‘The only safe way of reading a Utopia is to consider it the expression of the temperament of its author.’—William Morris
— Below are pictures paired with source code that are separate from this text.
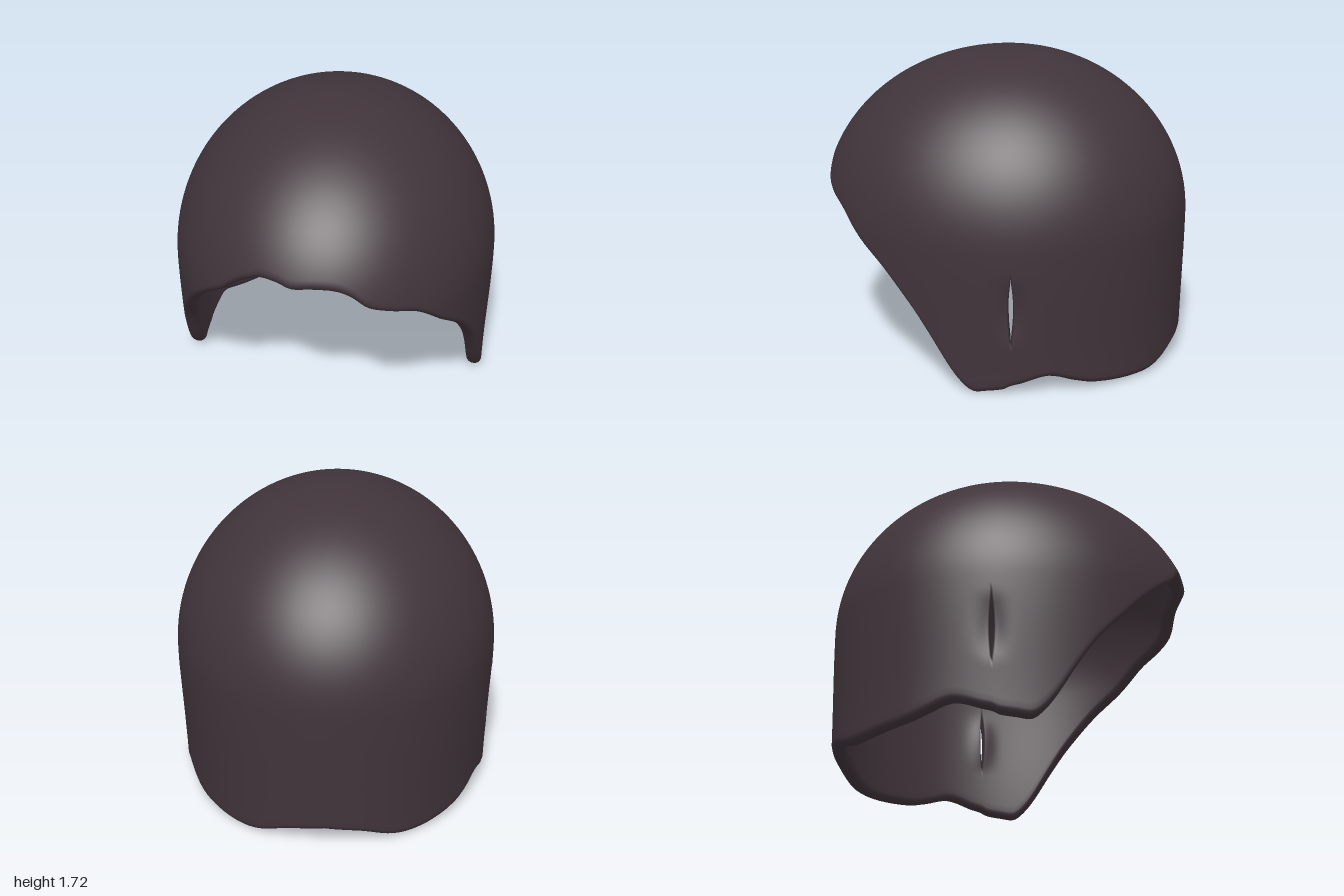
import * as THREE from 'three';
import { mergeVertices } from 'three/addons/utils/BufferGeometryUtils.js';

const RAD = Math.PI / 180, HALF = Math.PI / 2;
const WIDE = 0.905, FRONT = 1.07, BACK = 1.0; // plan radii
const BASE = 0.8, DOME = 0.92;                // dome springs at BASE, rises by DOME
const THICK = 0.085, ROWS = 64, RIM = 8;
const SLIT = 98.6;                            // slit angle from the front, degrees

// Rim height by angle from the front: [degrees, y]
const sideRim = [[58, 0.63], [67, 0.46], [73, 0.31], [79, 0.14], [83, 0.05], [86.5, 0.005], [91, 0.012],
  [96, 0.025], [SLIT, 0.045], [102, 0.06], [111, 0.1], [120, 0.06], [128, 0.03], [144, 0.01],
  [155, 0.02], [167, 0.075], [180, 0.1]];
const leftRim = [[8, 1.085], [14, 1.05], [20, 0.98], [28, 0.935], [38, 0.88], [48, 0.755]];
const rightRim = [[7, 1.08], [13, 1.1], [20, 1.1], [28, 1.04], [35, 0.95], [43, 0.86], [51, 0.75]];

// Polar angle on the shell; past the equator it runs straight down
const heightToPhi = (y) => (y > BASE ? Math.acos((y - BASE) / DOME) : HALF + (BASE - y) / DOME);
const phiToHeight = (p, o) => (p < HALF ? BASE + (DOME - o) * Math.cos(p) : BASE - DOME * (p - HALF));

// Slit opening by height: 0 outside it, 1 at the middle
const opening = (phi) => {
  const t = (phiToHeight(phi, 0) - 0.3) / 0.37;
  return t > 0 && t < 1 ? Math.sin(Math.PI * t) : 0;
};

// Point on the shell; o is the depth below the outer surface
function shellPoint(theta, phi, o, side) {
  const d = theta - Math.sign(theta) * SLIT * RAD;
  const open = opening(phi);
  const sign = side || Math.sign(d);
  o += 0.018 * open * Math.exp(-((d / 0.07) ** 2));
  theta += sign * 0.014 * open * Math.exp(-Math.abs(d) / 0.1);
  const s = Math.sin(theta), c = Math.cos(theta);
  const t = Math.min(1, Math.max(0, (phi - HALF) / 0.87));
  const k = phi < HALF ? Math.sin(phi) : 1 - (0.015 + 0.018 * s * s) * t * t * (3 - 2 * t);
  return [(WIDE - o) * k * s, phiToHeight(phi, o), ((c > 0 ? FRONT : BACK) - o) * k * c];
}

// Columns around the head, doubled at each slit so that it can open
function makeColumns() {
  const mirror = [...rightRim, ...sideRim].reverse().map(([a, y]) => [-a, y]);
  const control = [...mirror, [0, 1.09], ...leftRim, ...sideRim];
  const curve = new THREE.SplineCurve(control.map(([a, y]) => new THREE.Vector2(a, y)));
  const columns = [];
  for (const p of curve.getPoints((control.length - 1) * 5)) {
    const col = { theta: p.x * RAD, y: p.y, side: 0 };
    if (Math.abs(Math.abs(p.x) - SLIT) < 1e-4) {
      columns.push({ ...col, side: -1 }, { ...col, side: 1 });
    } else columns.push(col);
  }
  return columns;
}

function shellGeometry() {
  const columns = makeColumns(), positions = [], index = [];
  const count = 2 * (ROWS + 1) + RIM - 1;

  // Each column: down the outside, round the rim, up the inside
  for (const col of columns) {
    const roll = 0.042;
    const end = heightToPhi(col.y) - roll;
    col.phis = [];
    for (let j = 0; j < count; j++) {
      let phi, o;
      if (j <= ROWS) { phi = end * j / ROWS; o = 0; }
      else if (j < ROWS + RIM) {
        const a = Math.PI * (j - ROWS) / RIM;
        phi = end + roll * Math.sin(a);
        o = THICK / 2 * (1 - Math.cos(a));
      } else { phi = end * (count - 1 - j) / ROWS; o = THICK; }
      col.phis.push(phi);
      positions.push(...shellPoint(col.theta, phi, o, col.side));
    }
  }

  const quad = (a, b, c, d) => index.push(a, b, c, a, c, d);
  for (let i = 0; i < columns.length - 1; i++) {
    const L = i * count, R = L + count;
    if (columns[i].side === -1) {
      // Slit: leave the gap open and close its two walls through the thickness
      for (let j = 0; j < ROWS; j++) {
        const { phis } = columns[i];
        if (!opening(phis[j]) && !opening(phis[j + 1])) continue;
        const m = count - 1 - j;
        quad(L + j, L + j + 1, L + m - 1, L + m);
        quad(R + j, R + m, R + m - 1, R + j + 1);
      }
    } else {
      for (let j = 0; j < count - 1; j++) quad(L + j, L + j + 1, R + j + 1, R + j);
    }
  }

  let geometry = new THREE.BufferGeometry();
  geometry.setAttribute('position', new THREE.Float32BufferAttribute(positions, 3));
  geometry.setIndex(index);
  geometry = mergeVertices(geometry, 1e-4);
  geometry.computeVertexNormals();
  return geometry;
}

export function createModel() {
  const group = new THREE.Group();
  group.name = 'hairCap';
  const shell = new THREE.Mesh(shellGeometry(), new THREE.MeshStandardMaterial({ color: 0x40343a }));
  shell.name = 'capShell';
  group.add(shell);
  return group;
}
Finding a dystopia for our times is topical (Sinclair Lewis's It Can't Happen Here or Nathanael West’s A Cool Million might fit the mood), but more attention could also be given to the terrifying dimensions of past utopian writing. The rustic paradise of William Morris’ News from Nowhere is made possible by a great bloodbath; the setting of Edward Bellamy's Looking Backward and Equality is a monotonous and hedonistic conception of perfection that happily countenances racial segregation; Ernest Callenbach's Ecotopia is predicated on the balkanisation of the United States; Edward Bulwer-Lytton's The Coming Race requires genocide and Elizabeth Burgoyne Corbett's New Amazonia features eugenic policies against the disabled. It has long been my belief that Utopia is the superior genre; it requires writers to commit to an idea about society. In contrast, however great, a dystopia is an easier gesture. Utopias are fascinating because the author risks exposing their dystopic tendencies, while in dystopias they defensively point to dystopic tendencies elsewhere.